No, qualified applicants with a BSN degree will have the opportunity to seamlessly progress from our MSN program in to the DNP program. Vanderbilt also offers post- master’s entry for advanced practice nurses who hold a Master of Science in Nursing and wish to add an additional specialty certification. [top]
Applicants from accredited BSN programs may apply to our Master of Science in Nursing program and also have the opportunity to seamlessly progress to the DNP program. Our program offers the benefit of earning the MSN degree in one of our 12 advanced practice nursing specialties, eligibility for national certification as an APRN and continuing to earn the DNP as either a full time or part time student. The program of study require a minimum of 74 credits. Applicants applying with a BSN complete the MSN application (available here). To progress to the DNP, the MSN student must graduate with a minimum 3.5 GPA and submit additional materials as requested. [top]
For Admission Criteria click here
No. DNP students are only admitted for initial enrollment in the Fall semester. The coursework follows a defined sequence. [top]

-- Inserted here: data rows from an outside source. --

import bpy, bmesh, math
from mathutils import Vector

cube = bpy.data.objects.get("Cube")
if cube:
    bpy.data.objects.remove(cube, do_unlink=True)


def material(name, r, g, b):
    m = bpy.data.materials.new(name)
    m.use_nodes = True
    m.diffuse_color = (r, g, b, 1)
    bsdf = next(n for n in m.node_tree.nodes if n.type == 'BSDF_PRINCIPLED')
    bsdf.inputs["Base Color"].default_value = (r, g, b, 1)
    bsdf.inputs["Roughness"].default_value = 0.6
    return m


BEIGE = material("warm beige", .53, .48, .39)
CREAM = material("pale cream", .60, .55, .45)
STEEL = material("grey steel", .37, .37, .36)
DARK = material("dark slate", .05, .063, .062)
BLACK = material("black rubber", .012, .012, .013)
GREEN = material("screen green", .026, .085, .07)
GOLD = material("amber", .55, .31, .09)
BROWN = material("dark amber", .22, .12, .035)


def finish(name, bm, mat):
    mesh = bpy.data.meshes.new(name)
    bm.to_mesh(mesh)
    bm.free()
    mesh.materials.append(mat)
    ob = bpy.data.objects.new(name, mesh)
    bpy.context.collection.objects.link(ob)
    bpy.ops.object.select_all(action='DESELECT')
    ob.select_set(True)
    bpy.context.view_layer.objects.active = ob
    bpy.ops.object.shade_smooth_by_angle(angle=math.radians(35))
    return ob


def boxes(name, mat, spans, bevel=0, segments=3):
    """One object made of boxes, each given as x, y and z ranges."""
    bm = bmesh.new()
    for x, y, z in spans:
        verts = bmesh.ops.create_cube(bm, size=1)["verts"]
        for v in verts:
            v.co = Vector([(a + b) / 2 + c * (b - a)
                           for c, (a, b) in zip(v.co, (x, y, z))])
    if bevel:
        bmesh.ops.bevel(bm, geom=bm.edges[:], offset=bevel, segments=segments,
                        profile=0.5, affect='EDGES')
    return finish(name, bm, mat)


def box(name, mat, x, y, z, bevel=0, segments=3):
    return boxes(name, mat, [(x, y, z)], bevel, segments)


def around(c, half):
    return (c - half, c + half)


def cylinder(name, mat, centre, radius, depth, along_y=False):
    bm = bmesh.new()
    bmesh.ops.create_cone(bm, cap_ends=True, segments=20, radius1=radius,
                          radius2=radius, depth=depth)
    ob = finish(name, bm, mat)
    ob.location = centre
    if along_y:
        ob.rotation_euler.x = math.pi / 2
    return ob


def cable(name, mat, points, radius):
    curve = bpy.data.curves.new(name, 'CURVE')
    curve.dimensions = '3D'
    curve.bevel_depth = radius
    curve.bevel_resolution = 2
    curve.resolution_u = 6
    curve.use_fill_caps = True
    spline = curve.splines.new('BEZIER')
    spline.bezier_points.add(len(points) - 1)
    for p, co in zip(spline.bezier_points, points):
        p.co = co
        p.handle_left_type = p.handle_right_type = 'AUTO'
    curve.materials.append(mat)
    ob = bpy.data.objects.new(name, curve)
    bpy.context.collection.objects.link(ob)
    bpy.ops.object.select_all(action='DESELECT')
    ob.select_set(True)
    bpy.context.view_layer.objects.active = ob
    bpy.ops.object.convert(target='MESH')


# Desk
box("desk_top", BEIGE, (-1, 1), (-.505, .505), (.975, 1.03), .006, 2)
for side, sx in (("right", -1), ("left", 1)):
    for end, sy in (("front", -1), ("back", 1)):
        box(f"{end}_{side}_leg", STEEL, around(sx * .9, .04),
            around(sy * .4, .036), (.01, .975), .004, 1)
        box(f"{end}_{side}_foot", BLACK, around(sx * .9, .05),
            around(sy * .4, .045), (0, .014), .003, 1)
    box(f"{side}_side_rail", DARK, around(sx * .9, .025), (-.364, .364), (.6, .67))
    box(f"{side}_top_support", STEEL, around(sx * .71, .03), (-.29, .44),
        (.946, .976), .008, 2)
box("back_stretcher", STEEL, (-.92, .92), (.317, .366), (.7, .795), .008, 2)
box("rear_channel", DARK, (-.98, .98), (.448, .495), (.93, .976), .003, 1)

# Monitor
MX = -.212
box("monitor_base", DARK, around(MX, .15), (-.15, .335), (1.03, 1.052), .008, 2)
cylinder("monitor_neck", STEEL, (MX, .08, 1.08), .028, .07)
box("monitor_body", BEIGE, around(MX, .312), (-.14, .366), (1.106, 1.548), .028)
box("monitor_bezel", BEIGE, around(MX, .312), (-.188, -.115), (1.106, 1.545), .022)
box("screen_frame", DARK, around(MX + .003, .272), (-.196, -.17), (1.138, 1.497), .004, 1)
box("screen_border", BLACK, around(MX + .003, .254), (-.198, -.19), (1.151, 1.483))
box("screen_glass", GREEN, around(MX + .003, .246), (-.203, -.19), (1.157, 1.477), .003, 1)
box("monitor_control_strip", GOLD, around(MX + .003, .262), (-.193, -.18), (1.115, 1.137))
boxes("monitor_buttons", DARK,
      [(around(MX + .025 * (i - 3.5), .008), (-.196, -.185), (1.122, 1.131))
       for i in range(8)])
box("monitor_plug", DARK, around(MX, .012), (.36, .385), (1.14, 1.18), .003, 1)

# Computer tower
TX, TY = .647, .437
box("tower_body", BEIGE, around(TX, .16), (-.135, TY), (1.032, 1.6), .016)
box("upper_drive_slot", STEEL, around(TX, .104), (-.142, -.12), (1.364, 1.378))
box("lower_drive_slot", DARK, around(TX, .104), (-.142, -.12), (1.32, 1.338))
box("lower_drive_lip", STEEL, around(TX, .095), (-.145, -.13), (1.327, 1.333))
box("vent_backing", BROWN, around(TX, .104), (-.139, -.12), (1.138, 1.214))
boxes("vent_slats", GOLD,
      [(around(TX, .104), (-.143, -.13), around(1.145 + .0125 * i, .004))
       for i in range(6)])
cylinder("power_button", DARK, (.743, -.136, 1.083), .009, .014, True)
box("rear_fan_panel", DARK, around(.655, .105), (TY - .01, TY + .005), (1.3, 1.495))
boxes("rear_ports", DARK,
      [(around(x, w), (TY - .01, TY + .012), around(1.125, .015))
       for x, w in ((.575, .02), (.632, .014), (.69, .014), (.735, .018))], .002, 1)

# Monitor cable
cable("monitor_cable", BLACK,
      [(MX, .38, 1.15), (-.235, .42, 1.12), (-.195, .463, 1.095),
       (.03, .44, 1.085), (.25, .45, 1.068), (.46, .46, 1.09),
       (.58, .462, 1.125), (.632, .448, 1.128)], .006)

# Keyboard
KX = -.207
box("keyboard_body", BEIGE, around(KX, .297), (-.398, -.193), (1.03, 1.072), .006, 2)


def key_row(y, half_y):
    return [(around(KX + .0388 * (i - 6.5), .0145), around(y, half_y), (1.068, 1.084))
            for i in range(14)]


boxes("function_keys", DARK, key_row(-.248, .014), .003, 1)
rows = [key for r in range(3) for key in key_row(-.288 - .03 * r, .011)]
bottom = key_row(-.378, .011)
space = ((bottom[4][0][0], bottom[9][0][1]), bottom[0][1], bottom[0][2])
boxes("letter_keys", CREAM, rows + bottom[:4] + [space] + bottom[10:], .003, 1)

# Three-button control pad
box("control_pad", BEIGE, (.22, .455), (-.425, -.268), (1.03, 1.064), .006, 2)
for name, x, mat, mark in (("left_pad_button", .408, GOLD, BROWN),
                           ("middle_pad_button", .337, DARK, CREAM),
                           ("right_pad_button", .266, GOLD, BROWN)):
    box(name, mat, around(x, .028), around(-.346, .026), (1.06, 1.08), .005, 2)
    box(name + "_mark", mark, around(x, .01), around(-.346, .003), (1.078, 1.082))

DNP students attend an intensive on-campus experience in Nashville for approximately one week each semester. During this on campus time, students attend course orientation sessions, meet with faculty mentors and invited lecturers and attend various networking and social events with other doctoral students and faculty. Attendance at these one-week sessions is mandatory. Full time students will make a total of 4 visits to campus; part time students will visit 6 times. Other coursework, scholarly interaction and practice application takes place online and in students’ home locations, so that relocation or change of employment is not necessary. A variety of state-of-the-art online and distance learning technologies and techniques to facilitate the program and enrich students’ learning experience is utilized. The majority of coursework will be asynchronous. Synchronous activities will be scheduled by the faculty in advance. [top]
Yes. Vanderbilt offers an online/distance curriculum format that only requires limited time on campus for face-to-face faculty mentoring and scholarly interaction. Please see answer to question above. [top]
No. Instead, a hallmark of Vanderbilt’s practice doctorate is the successful completion of a scholarly project that demonstrates the synthesis of the student’s experiences. The scholarly project will embrace learning from both coursework and clinical practice application. Prior to graduation with the DNP degree, each student will prepare a manuscript describing the scholarly project and publicly present the projects findings. [top]
Tuition for the Vanderbilt DNP program will be the same as that of the MSN program. Tuition for the 2012-13 academic year is $1,126 per semester hour. The 2013-14 tuition rate will be posted in June 2013.
Funding is available from federal loans and other sources. The majority of nursing students at Vanderbilt receive some form of financial aid. Please see our Financial Aid Web page for additional information.
No. The GRE is required for admission to the PhD program, but not the DNP program at VUSN. [top]